Local tax assessment rules and practices have a lasting effect on returns to developers and owners of affordable housing. Investors face many difficulties—uncertainty about property taxes should not be one of them. A developer who builds a property is subject to a different set of risks than a buyer who purchases a property as an ongoing project or for rehabilitation.

When a builder constructs affordable housing, in many cases, taxing authorities have reasonably good records regarding land sales and construction costs. Therefore the assessor’s knee-jerk reaction is typically to value the property at the total cost of land and construction. For the assessor, it’s fast, easy, and makes some sense; for the developer, it often means paying significantly more property tax than comparable properties. Affordable housing requires additional support to make the project viable, and an unfair tax burden can be the difference between a stable, viable property and one that fails.

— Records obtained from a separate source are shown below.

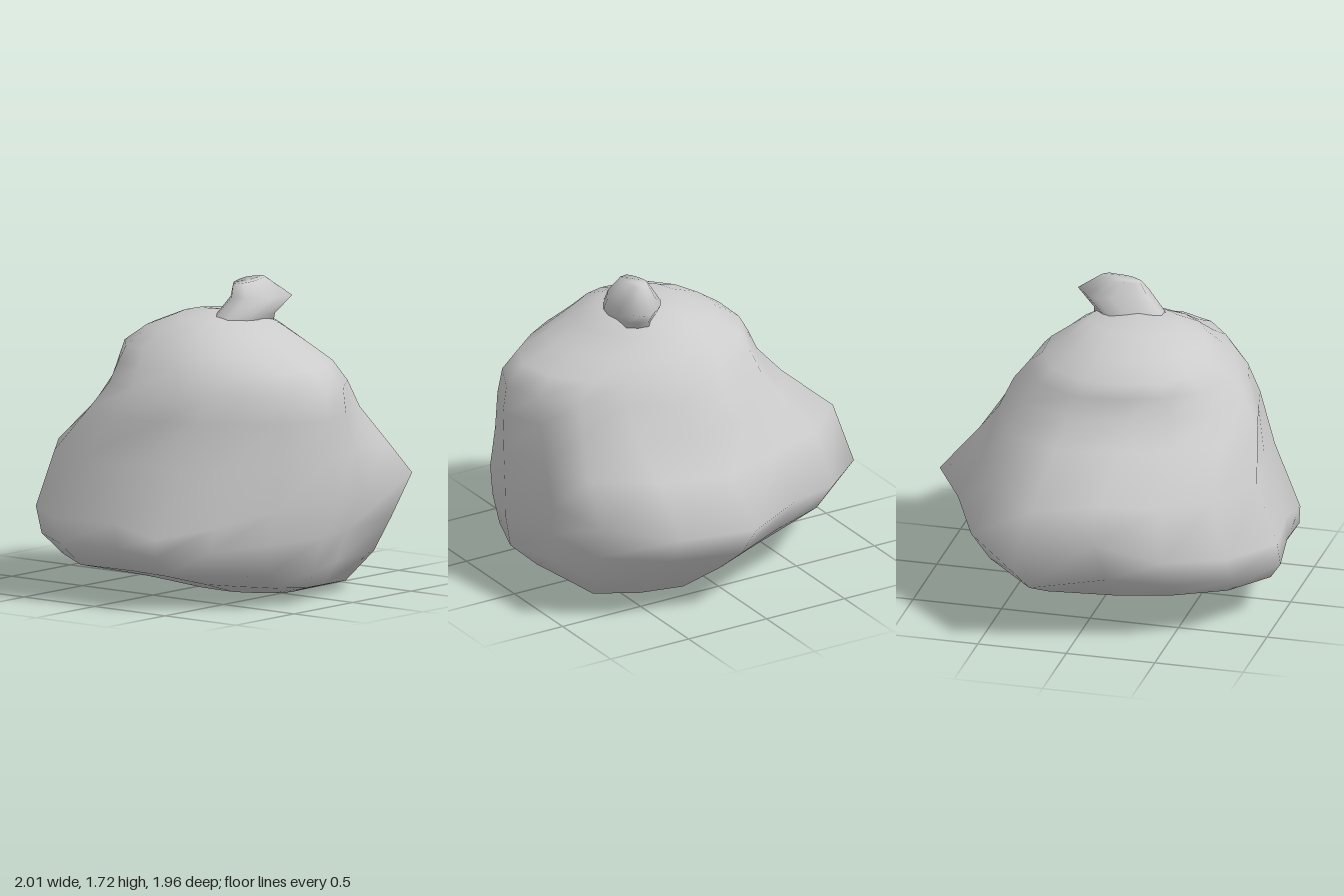
import * as THREE from 'three';

// Lumpy footprint of the sack: x, z and height of the widest point of each fold
const OUTLINE = [
  [1, 0.06, 0.55], [0.89, 0.47, 0.54], [0.68, 0.86, 0.62], [0.22, 0.89, 0.58],
  [-0.13, 0.98, 0.58], [-0.48, 0.86, 0.55], [-0.73, 0.63, 0.46], [-0.95, 0.39, 0.4],
  [-0.95, 0.1, 0.46], [-1, -0.28, 0.46], [-0.79, -0.59, 0.47], [-0.48, -0.79, 0.5],
  [-0.13, -0.92, 0.62], [0.32, -0.98, 0.45], [0.63, -0.66, 0.5], [0.8, -0.3, 0.55],
];

// Fit the footprint into xMin..xMax, zMin..zMax at height y(x, z, fold);
// round = 1 turns it into an ellipse, skew swells the back +x corner and
// draws in the front +x corner
function ring(xMin, xMax, zMin, zMax, y, round = 0, skew = 0) {
  return OUTLINE.map(([ox, oz, oy]) => {
    const a = Math.atan2(oz, ox), c = Math.cos(a), s = Math.sin(a);
    const mix = THREE.MathUtils.lerp;
    const push = -skew * Math.sin(2 * a) * (0.3 + c);
    const x = (xMin + xMax) / 2 + mix(ox, c, round) * (xMax - xMin) / 2 + push * c;
    const z = (zMin + zMax) / 2 + mix(oz / 0.98, s, round) * (zMax - zMin) / 2 + push * s;
    return [x, typeof y === 'function' ? y(x, z, oy) : y, z];
  });
}

// Smooth closed skin over a stack of rings, bottom to top
function skin(rings, bottomY, topY) {
  const n = OUTLINE.length, pos = rings.flat(2), idx = [];
  const centre = (r, y) => {
    pos.push(r.reduce((s, p) => s + p[0], 0) / n, y, r.reduce((s, p) => s + p[2], 0) / n);
    return pos.length / 3 - 1;
  };
  const last = rings.length - 1;
  const bottom = centre(rings[0], bottomY), top = centre(rings[last], topY);
  for (let j = 0; j < n; j++) {
    const k = (j + 1) % n;
    idx.push(bottom, j, k, top, last * n + k, last * n + j);
    for (let i = 0; i < last; i++) {
      const a = i * n + j, b = i * n + k;
      idx.push(a, a + n, b, b, a + n, b + n);
    }
  }
  const g = new THREE.BufferGeometry();
  g.setAttribute('position', new THREE.Float32BufferAttribute(pos, 3));
  g.setIndex(idx);
  g.computeVertexNormals();
  return g;
}

export function createModel() {
  const group = new THREE.Group();
  group.name = 'tiedSack';
  const material = new THREE.MeshStandardMaterial({ color: 0xcccccc, side: THREE.DoubleSide });
  const add = (name, geometry) => {
    const mesh = new THREE.Mesh(geometry, material);
    mesh.name = name;
    group.add(mesh);
  };

  // Sagging body: rounded tilted base, pointed folds at the widest part, domed shoulders
  add('sackBody', skin([
    ring(-0.25, 0.36, -0.1, 0.55, (x, z) => 0.02 - 0.03 * x - 0.02 * z, 0.5),
    ring(-0.6, 0.5, -0.4, 0.78, (x, z) => 0.09 - 0.06 * x - 0.03 * z, 0.3),
    ring(-0.92, 0.73, -0.74, 0.9, (x, z) => 0.22 + 0.02 * x - 0.03 * z, 0, 0.03),
    ring(-1, 0.87, -0.89, 0.94, (x, z, y) => 0.34 + (y - 0.5) * 0.4, 0, 0.02),
    ring(-1, 1, -0.98, 0.98, (x, z, y) => y),
    ring(-0.86, 0.79, -0.89, 0.98, (x, z, y) => 0.79 + (y - 0.52) * 0.3, 0.1, 0.04),
    ring(-0.79, 0.65, -0.58, 0.97, 1.02, 0.3, 0.12),
    ring(-0.71, 0.55, -0.46, 0.95, 1.17, 0.6, 0.11),
    ring(-0.64, 0.47, -0.43, 0.85, 1.28, 0.7, 0.08),
    ring(-0.57, 0.4, -0.41, 0.66, 1.36, 0.9, 0.03),
    ring(-0.48, 0.28, -0.27, 0.49, 1.45, 1),
    ring(-0.34, 0.18, -0.09, 0.38, (x, z) => 1.52 - 0.05 * z, 1),
  ], 0, 1.55));

  // Twisted knot leaning to one side, its neck sunk into the sack
  add('knot', skin([
    ring(-0.26, 0.17, 0.08, 0.36, 1.42),
    ring(-0.22, 0.18, 0.12, 0.37, 1.52),
    ring(-0.12, 0.28, 0.15, 0.41, (x) => 1.62 - 0.04 * x),
    ring(-0.09, 0.14, 0.19, 0.3, (x) => 1.705 + 0.08 * x),
  ], 1.4, 1.7));

  return group;
}
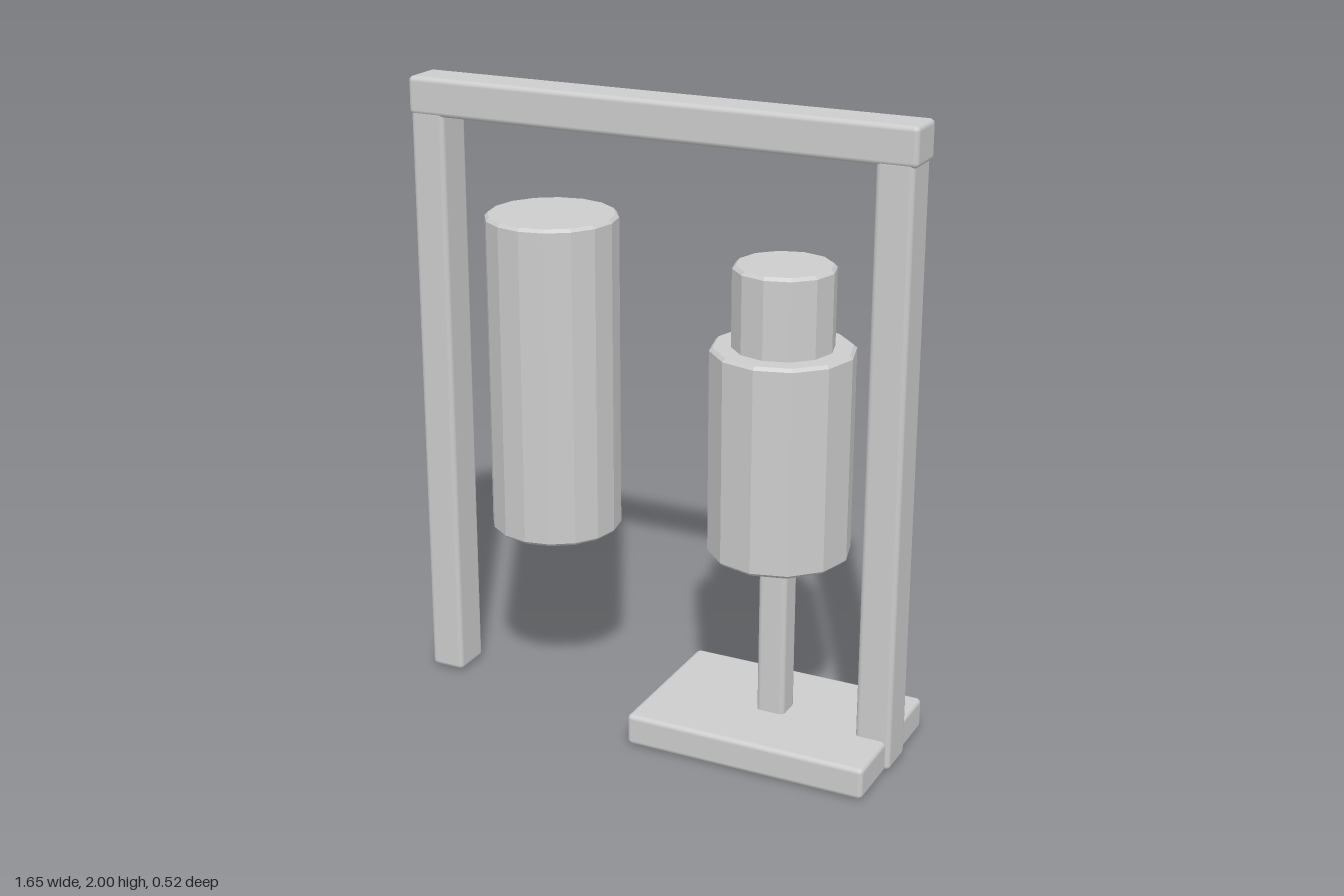
import * as THREE from 'three';
import { RoundedBoxGeometry } from 'three/addons/geometries/RoundedBoxGeometry.js';

export function createModel() {
  const group = new THREE.Group();
  group.name = 'punchingBagStand';
  const grey = new THREE.MeshStandardMaterial({ color: 0xcccccc });
  grey.name = 'light grey';

  function add(name, geometry, x, y, z) {
    const mesh = new THREE.Mesh(geometry, grey);
    mesh.name = name;
    mesh.position.set(x, y, z);
    group.add(mesh);
  }

  // Soft-edged block given by its x, y limits and its depth about z = 0
  function block(name, x0, x1, y0, y1, depth, radius = 0.016) {
    add(name, new RoundedBoxGeometry(x1 - x0, y1 - y0, depth, 2, radius),
      (x0 + x1) / 2, (y0 + y1) / 2, 0);
  }

  // Faceted upright cylinder with narrow chamfers at both rims
  function bag(name, x, y0, y1, r, sides, c = 0.01) {
    const profile = [[0, y0], [r - c, y0], [r, y0 + c], [r, y1 - c], [r - c, y1], [0, y1]]
      .map(([px, py]) => new THREE.Vector2(px, py));
    const geometry = new THREE.LatheGeometry(profile, sides).toNonIndexed();
    geometry.computeVertexNormals();
    add(name, geometry, x, 0, 0);
  }

  // Frame
  block('topBeam', -0.825, 0.825, 1.88, 2, 0.14);
  block('rightPost', -0.82, -0.705, 0.005, 1.9, 0.135);
  block('leftPost', 0.7, 0.815, 0.005, 1.9, 0.135);

  // Base plate with the short pole
  block('basePlate', 0.015, 0.8, 0, 0.103, 0.52);
  block('pole', 0.36, 0.453, 0.08, 0.597, 0.09);

  // Hanging bags
  bag('longBag', -0.367, 0.585, 1.607, 0.207, 16);
  bag('shortBag', 0.408, 0.637, 1.293, 0.22, 12);
  bag('shortBagNeck', 0.408, 1.25, 1.543, 0.155, 12);

  return group;
}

New projects

Prior to beginning a project, the developer should have a discussion with the assessor regarding the assessment laws and local practices. If aggressive, intervening taxing authorities, such as a local school district, exist in the jurisdiction, then prior to building it may be wise to seek payments in lieu of taxes (PILOT). Ideally the tax would be based on the prevailing taxes paid by like properties and incorporated into the budget for the project. In this way the developer has already agreed with the taxing bodies as to the amount of taxes to be paid, often over a period of five to 10 years.

Rehabilitated projects

Buyers who acquire property for rehabilitation may find that some taxing bodies tend to overreach. This tends to happen when a property is purchased at or below the assessed market value, and then the buyer immediately invests a large percentage of the project costs into refurbishing the property. These costs are public record, and because the tax credits are based on capital costs, the costs are known and well documented. What most assessors would like to do is simply add up all the land and construction costs to derive an assessment value. However, unless a fair PILOT agreement can be arranged, the property owner must not sit idly by and take costs as a measure of assessment.

Owners can make two arguments against this approach. First, assessed market value should be based on the income generated from the project. The concept of income as a measure of value enjoys almost universal acceptance in the assessing community, so the likelihood of success with this strategy is higher.

However, the second argument, “obsolesce,” needs to be well-presented in order to persuade an assessor of its merit. Simply put, when buildings are rehabilitated, project costs include demolition and subsequent rebuilding of many building components. This drives the cost up significantly, yet at the end of the project the tenant can still only afford to pay what the market (subsidized or not) can bear. Therefore, for example, walls, plumbing, and wiring purchased initially, and later demolished, disposed of, and subsequently rebuilt are no more valuable to the tenant than they were initially. Finally, when discussing obsolescence with an assessor, don’t use that term; merely explain that your costs do not necessarily equate to increased value. Assessors almost universally have an aversion to terms such as obsolescence.

Completed projects

Buyers of completed projects have potentially the most difficult assessment problem to overcome. In the eyes of the assessment community, the purchase price proves the market value of the property. Assessors tend not to take into account arguments such as 1031 tax deferral, purchase of reserves, or any host of non-real estate issues that actually drove the deal. As a result it may be better to set forth the argument in the closing statements by recording the properly allocated purchase price. For example, buying an operating housing project includes not only the purchase of the land and building, but also the in-place leases (no lease-up costs/concessions), the management contract, the HAP contract, and the reserves. All of these assets should be separately quantified, and only the land and building should be recorded as real estate. Note, however, that allocations and proper recording vary from state to state. Furthermore, changes in classifications may also affect federal taxes, so your federal tax adviser should be consulted prior to closing.

Or, an owner may acquire the business entity rather than the actual asset. In some jurisdictions it is permissible and advisable to buy the corporate shell, meaning the LLC or partnership interest. In such a transaction, the deed is not recorded, which may avoid the conveyance tax or transfer tax and also shield the purchase price from the public as well as the assessor. The assessor would be forced then to treat the acquired property in the same manner as any similar property. Of course, a number of states require buyers and sellers to disclose the purchase price regardless of how the property is acquired. On the other hand, some states do not require disclosure of the purchase price, even if it is a typical asset acquisition.

Finally, all owners, regardless of how they acquired or developed their properties, should understand the nuances of their taxing jurisdiction. Within the same state and county, there can be differences in how a taxpayer should plan. For instance, where the jurisdiction is friendly, it may be advisable to meet the tax authorities personally and discuss all aspects of the project. Conversely, you may be faced with aggressive assessors and equally aggressive school boards, where sales or new mortgages are sought out and records subpoenaed. By engaging local tax counsel, an owner can learn what to expect and can better plan for the long term. Assessments that go up tend to stay up and are difficult to reduce and those that are low tend to stay low. Possessing knowledge about the taxing jurisdiction makes all the difference.

J. Kieran Jennings is a partner in the law firm of Siegel Siegel Johnson & Jennings, the Ohio and Western Pennsylvania member of American Property Tax Counsel, the national affiliation of property tax attorneys. He can be reached at kjennings@siegeltax.com.